Cahall’s requirements for Wilson teachers included updating the online grading system Edline on a biweekly basis, assigning at least three graded pieces of work a week, and attending 12 professional development collaboratives every quarter. This comment from the survey encapsulates many of the teachers’ critiques: “There seems to be no awareness by the Administration as to how the requirements for the CSC are hurting teacher performance. I understand the need for collaboration and the exposure to new ideas and strategies, but we need time to prepare lessons, meet with students and parents, correct essays and papers, and put grades into Edline.”
Leonard noted that going forward, Wilson would be best served by either a visionary, pedagogically-seasoned principal or, alternatively, a sound administrator with a strong team of administrators with academic experience.
Research has shown that the principal plays a crucial role in creating an ideal learning community. Equally important are highly effective and engaged teachers who work in tandem with the administration toward a common mission.
At a January 14th community meeting, instructional superintendent Dan Shea explained that a key priority is to hire a Wilson principal who can close the very large achievement gap between the school’s relatively affluent white minority and the lower-income minority students who are the school’s majority, including increasing the enrollment of minority students in Wilson’s many AP courses.
The challenge such a principal faces at a school like Wilson, said Ruth Wattenberg, the Ward 3 Board of Education representative, “is that a strong focus on raising the achievement of low-performing students can’t mean neglect of the school’s high-performers.”
“The new principal needs to run a school that does well by all the students,” said Wattenberg. “It’s not an easy task. Finding such a person isn’t an easy task either.”
Another challenge, within DCPS, is that specific data on principal effectiveness have proven elusive, as a recent series of articles in the professional journal Ed Week explained. A long tenure, which allows a principal time to develop on the job, seems to be a constant factor in success.
Time is something DCPS principals do not have. Turnover has been a problem in DCPS, where the principals leave or are terminated at a rate of approximately 25 percent every year, as compared to five to seven percent in Montgomery County.
Another component of principal success, and one that Wilson faculty believed Cahall lacked, is the ability to build a strong administrative and instructional team.

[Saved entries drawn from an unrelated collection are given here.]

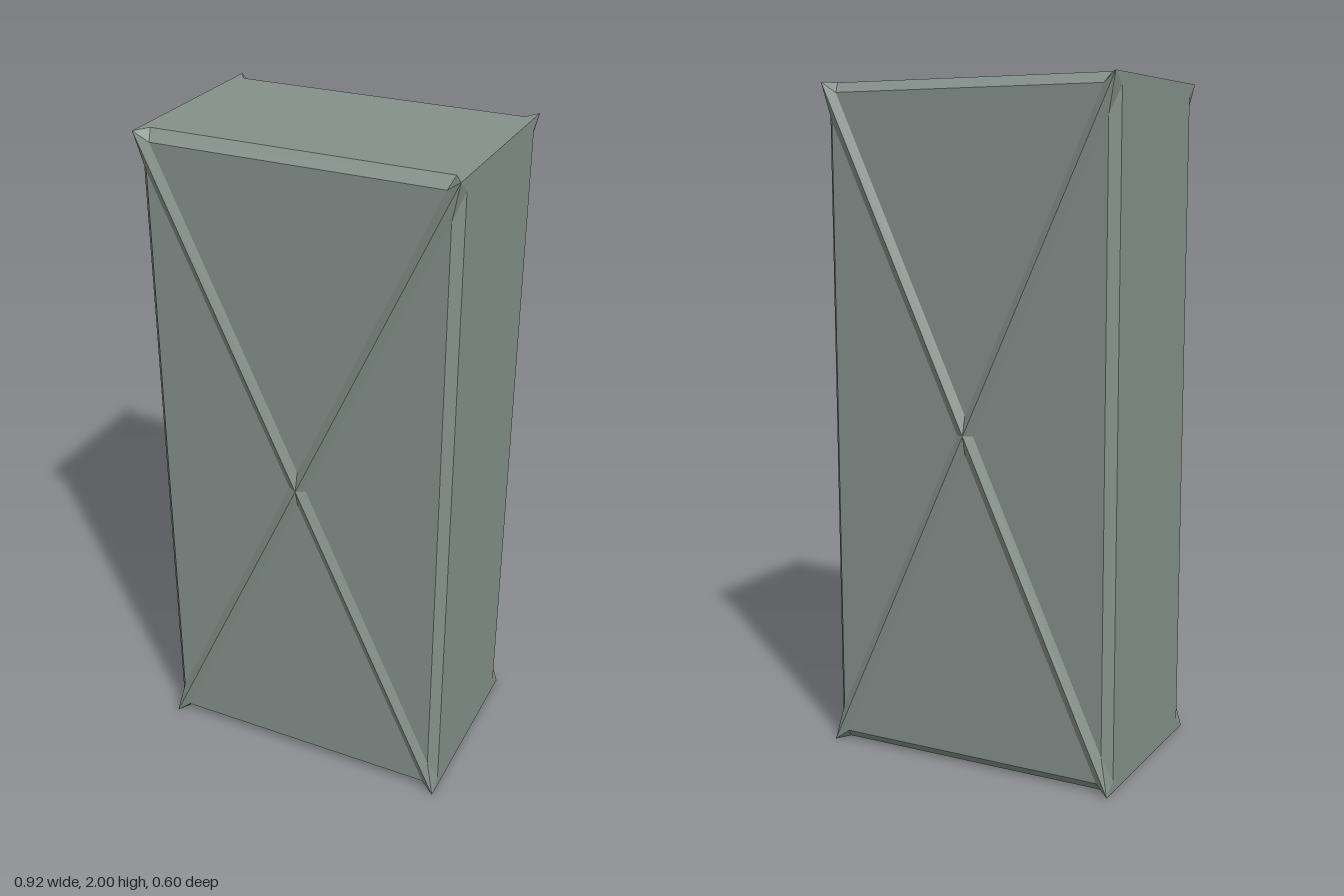
import * as THREE from 'three';

const W = 0.46, H = 1, D = 0.255;             // half width, half height, half depth of the core
const PANEL_Z = 0.285, CREST_Z = 0.3, LIP = 0.025;

// Flat-faced geometry from convex polygons, each fanned from its first corner
function polygons(list) {
  const pos = [];
  for (const p of list)
    for (let i = 1; i < p.length - 1; i++) pos.push(...p[0], ...p[i], ...p[i + 1]);
  const g = new THREE.BufferGeometry();
  g.setAttribute('position', new THREE.Float32BufferAttribute(pos, 3));
  g.computeVertexNormals();
  return g;
}

// Face panel with bevelled edges
function panelGeometry() {
  const signs = [[1, 1], [-1, 1], [-1, -1], [1, -1]];
  const outer = signs.map(([x, y]) => [x * W, y * H, D]);
  const inner = signs.map(([x, y]) => [x * (W - LIP), y * (H - 0.03), PANEL_Z]);
  const list = [inner];
  for (let i = 0; i < 4; i++) {
    const j = (i + 1) % 4;
    list.push([outer[i], outer[j], inner[j], inner[i]]);
  }
  return polygons(list);
}

// Half of a diagonal brace: a ridge from the face centre to one pointed corner
function braceGeometry(sx, sy) {
  const tip = [W, H, CREST_Z], centre = [0, 0, CREST_Z], corner = [W, H, D];
  const topLow = [0.432, H, D], topHigh = [0.42, 0.97, PANEL_Z];
  const sideLow = [W, 0.965, D], sideHigh = [W - LIP, 0.889, PANEL_Z];
  const list = [
    [tip, topLow, topHigh, [0, 0.057, PANEL_Z], centre],
    [tip, centre, [0.026, 0, PANEL_Z], sideHigh, sideLow],
    [tip, corner, topLow],
    [tip, sideLow, corner],
  ].map((p) => {
    const q = p.map(([x, y, z]) => [x * sx, y * sy, z]);
    return sx * sy > 0 ? q : [q[0], ...q.slice(1).reverse()];
  });
  return polygons(list);
}

export function createModel() {
  const model = new THREE.Group();
  model.name = 'bracedCrate';
  const paint = new THREE.MeshStandardMaterial({ color: 0x84908a });
  paint.name = 'greyGreen';
  const add = (parent, name, geometry) => {
    const m = new THREE.Mesh(geometry, paint);
    m.name = name;
    parent.add(m);
    return m;
  };

  // Core block, raised above the recess underneath
  const recess = 0.02;
  add(model, 'body', new THREE.BoxGeometry(2 * W, 2 * H - recess, 2 * D)).position.y = H + recess / 2;

  // Rim around the recessed base
  const rect = (S, w, d) => {
    const s = new S();
    s.moveTo(-w, -d).lineTo(w, -d).lineTo(w, d).lineTo(-w, d).closePath();
    return s;
  };
  const rim = rect(THREE.Shape, W, D);
  rim.holes.push(rect(THREE.Path, 0.425, 0.195));
  const rimGeometry = new THREE.ExtrudeGeometry(rim, { depth: recess, bevelEnabled: false });
  add(model, 'baseRim', rimGeometry.rotateX(-Math.PI / 2));

  // Cross-braced faces, front and back
  for (const [name, angle] of [['frontFace', 0], ['backFace', Math.PI]]) {
    const face = new THREE.Group();
    face.name = name;
    face.position.y = H;
    face.rotation.y = angle;
    add(face, 'panel', panelGeometry());
    for (const sx of [1, -1])
      for (const sy of [1, -1])
        add(face, (sy > 0 ? 'upper' : 'lower') + (sx > 0 ? 'Left' : 'Right') + 'Brace', braceGeometry(sx, sy));
    model.add(face);
  }
  return model;
}
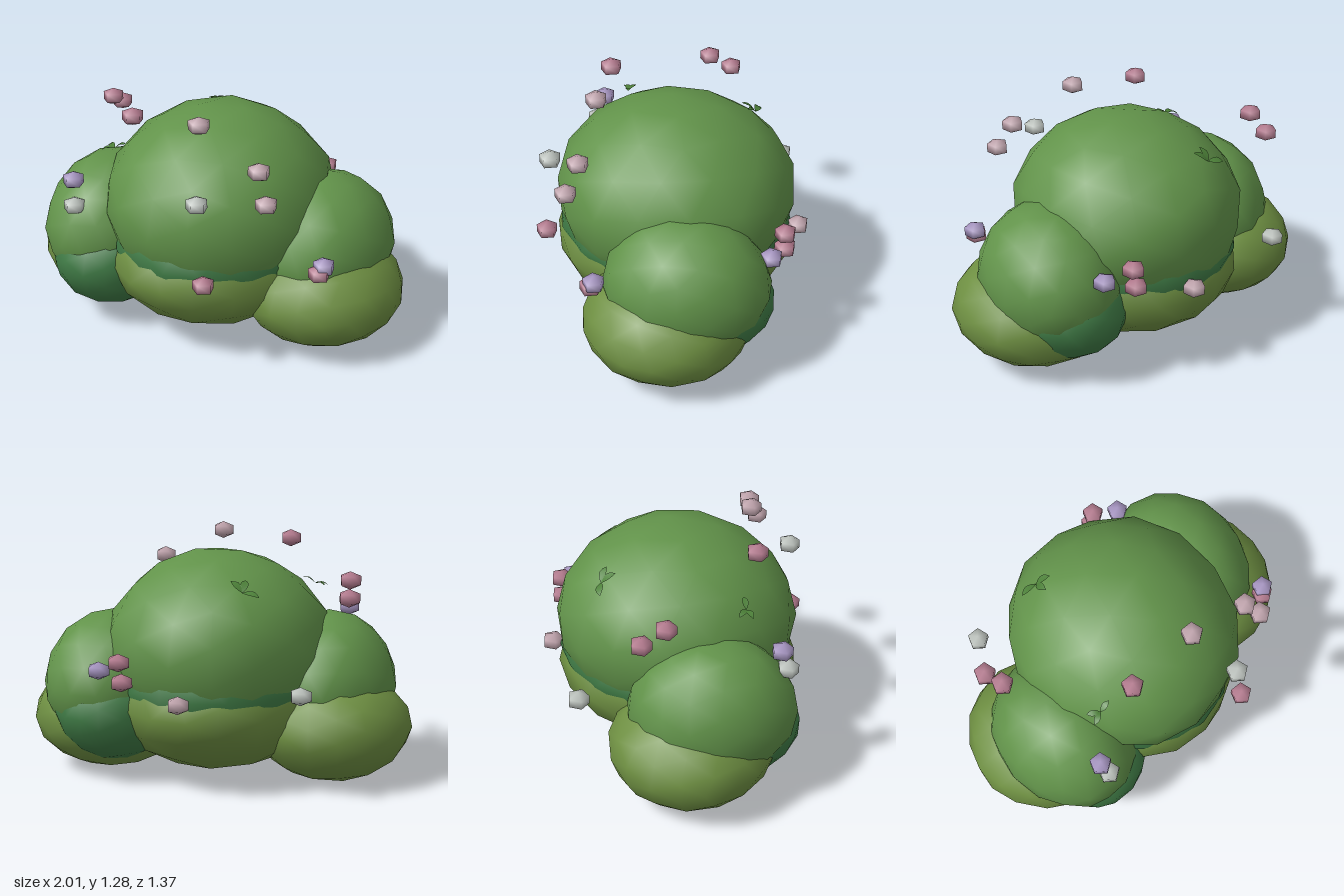
import * as THREE from 'three';
import { mergeVertices } from 'three/addons/utils/BufferGeometryUtils.js';

const paint = (color, side = THREE.FrontSide) => new THREE.MeshStandardMaterial({ color, side });
const crownGreen = paint(0x62934a);
const baseGreen = paint(0x6e8f42);
const shadeGreen = paint(0x3f7a45);
const leafGreen = paint(0x4c8038, THREE.DoubleSide);
const petals = { white: paint(0xbcc2bd), blush: paint(0xbfa3ac), rose: paint(0xb47b8f), lilac: paint(0xa594c0) };

// Soft low-poly blob: a slightly uneven ellipsoid with a flattened underside
function blob(name, material, [x, y, z], [rx, ry, rz], floor, seed) {
  let geo = new THREE.IcosahedronGeometry(1, 2);
  geo.deleteAttribute('normal');
  geo.deleteAttribute('uv');
  geo = mergeVertices(geo, 1e-3);
  geo.rotateY(seed);
  const pos = geo.attributes.position;
  const v = new THREE.Vector3();
  for (let i = 0; i < pos.count; i++) {
    v.fromBufferAttribute(pos, i);
    const k = 1.01 + 0.012 * Math.sin(5 * v.x + seed) * Math.cos(4 * v.z - seed) + 0.008 * Math.sin(6 * v.y + seed);
    pos.setXYZ(i, x + v.x * rx * k, Math.max(floor, y + v.y * ry * k), z + v.z * rz * k);
  }
  geo.computeVertexNormals();
  const mesh = new THREE.Mesh(geo, material);
  mesh.name = name;
  return mesh;
}

// Small pointed leaf lying along +x, bent upwards at the middle
function leafGeometry(length, width) {
  const shape = new THREE.Shape();
  shape.moveTo(0, 0);
  shape.quadraticCurveTo(length * 0.5, width, length, 0);
  shape.quadraticCurveTo(length * 0.5, -width, 0, 0);
  const geo = new THREE.ShapeGeometry(shape, 5).rotateX(-Math.PI / 2);
  const pos = geo.attributes.position;
  for (let i = 0; i < pos.count; i++) {
    pos.setY(i, 0.02 * Math.sin((pos.getX(i) / length) * Math.PI * 0.8));
  }
  geo.computeVertexNormals();
  return geo;
}

// Cluster of three leaves standing on the surface
function sprig(name, position, normal, angles, length) {
  const group = new THREE.Group();
  group.name = name;
  const geo = leafGeometry(length, length * 0.45);
  angles.forEach((angle) => {
    const leaf = new THREE.Mesh(geo, leafGreen);
    leaf.name = 'leaf';
    leaf.rotation.y = angle;
    group.add(leaf);
  });
  group.position.set(...position);
  group.quaternion.setFromUnitVectors(new THREE.Vector3(0, 1, 0), new THREE.Vector3(...normal).normalize());
  return group;
}

export function createModel() {
  const model = new THREE.Group();
  model.name = 'floweringBush';

  // Foliage: three clumps, each a crown over a darker inner mass and a lighter base
  model.add(
    blob('mainCrown', crownGreen, [0.005, 0.67, 0.015], [0.585, 0.51, 0.62], 0.1, 0.3),
    blob('mainShade', shadeGreen, [0.0, 0.5, 0.02], [0.545, 0.36, 0.6], 0.1, 2.2),
    blob('mainBase', baseGreen, [0.0, 0.4, 0.025], [0.55, 0.36, 0.62], 0.07, 1.1),
    blob('rightCrown', crownGreen, [-0.55, 0.475, 0.19], [0.345, 0.375, 0.42], 0.08, 2.0),
    blob('rightShade', shadeGreen, [-0.49, 0.345, 0.27], [0.31, 0.275, 0.365], 0.07, 0.5),
    blob('rightBase', baseGreen, [-0.595, 0.285, 0.08], [0.405, 0.285, 0.415], 0, 0.7),
    blob('leftCrown', crownGreen, [0.535, 0.485, -0.14], [0.35, 0.365, 0.42], 0.1, 1.6),
    blob('leftShade', shadeGreen, [0.49, 0.36, -0.21], [0.31, 0.275, 0.365], 0.07, 0.9),
    blob('leftBase', baseGreen, [0.585, 0.285, -0.05], [0.415, 0.285, 0.43], 0, 2.6),
  );

  // Flower buds: squat five-sided beads around the foliage
  const budGeo = new THREE.SphereGeometry(0.063, 5, 3).rotateY(Math.PI / 10).scale(1, 0.73, 1);
  const buds = [
    ['rose', -0.71, 1.06, -0.045], ['rose', -0.735, 0.99, -0.16],
    ['rose', -0.265, 1.2, 0.405], ['blush', 0.115, 1.23, 0.395],
    ['blush', 0.46, 1.075, 0.41], ['blush', 0.53, 0.94, 0.46],
    ['white', 0.24, 0.93, 0.615], ['lilac', -0.565, 0.825, 0.52],
    ['white', -0.54, 0.7, 0.555], ['rose', 0.29, 0.52, 0.64],
    ['lilac', 0.755, 0.59, 0.28], ['rose', 0.74, 0.555, 0.3],
    ['rose', 0.31, 0.68, -0.6], ['rose', 0.295, 0.58, -0.6],
    ['lilac', 0.44, 0.62, -0.55], ['blush', -0.015, 0.5, -0.635],
    ['white', -0.585, 0.555, -0.475],
  ];
  for (const [tone, x, y, z] of buds) {
    const bud = new THREE.Mesh(budGeo, petals[tone]);
    bud.name = 'flowerBud';
    bud.position.set(x, y, z);
    model.add(bud);
  }

  // Loose leaf sprigs on the main crown
  model.add(
    sprig('backSprig', [-0.25, 1.02, -0.36], [-0.3, 0.85, -0.4], [3.1, 4.9, 5.8], 0.09),
    sprig('frontSprig', [-0.42, 0.97, 0.35], [-0.3, 0.95, 0.1], [0.2, 2.6, 3.6], 0.07),
  );
  return model;
}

Principals have expressed similar complaints about the DCPS central office that the Wilson faculty voiced about Cahall.
As DCPS and the Wilson community prepares to conduct a search for a new principal, the findings of the SCAC survey, with its emphasis on instructional support and intellectual leadership, can provide a roadmap for the new principal selection process at Wilson.
Nora Pehrson is Forest Hills Connection’s intern and a student at Wilson High.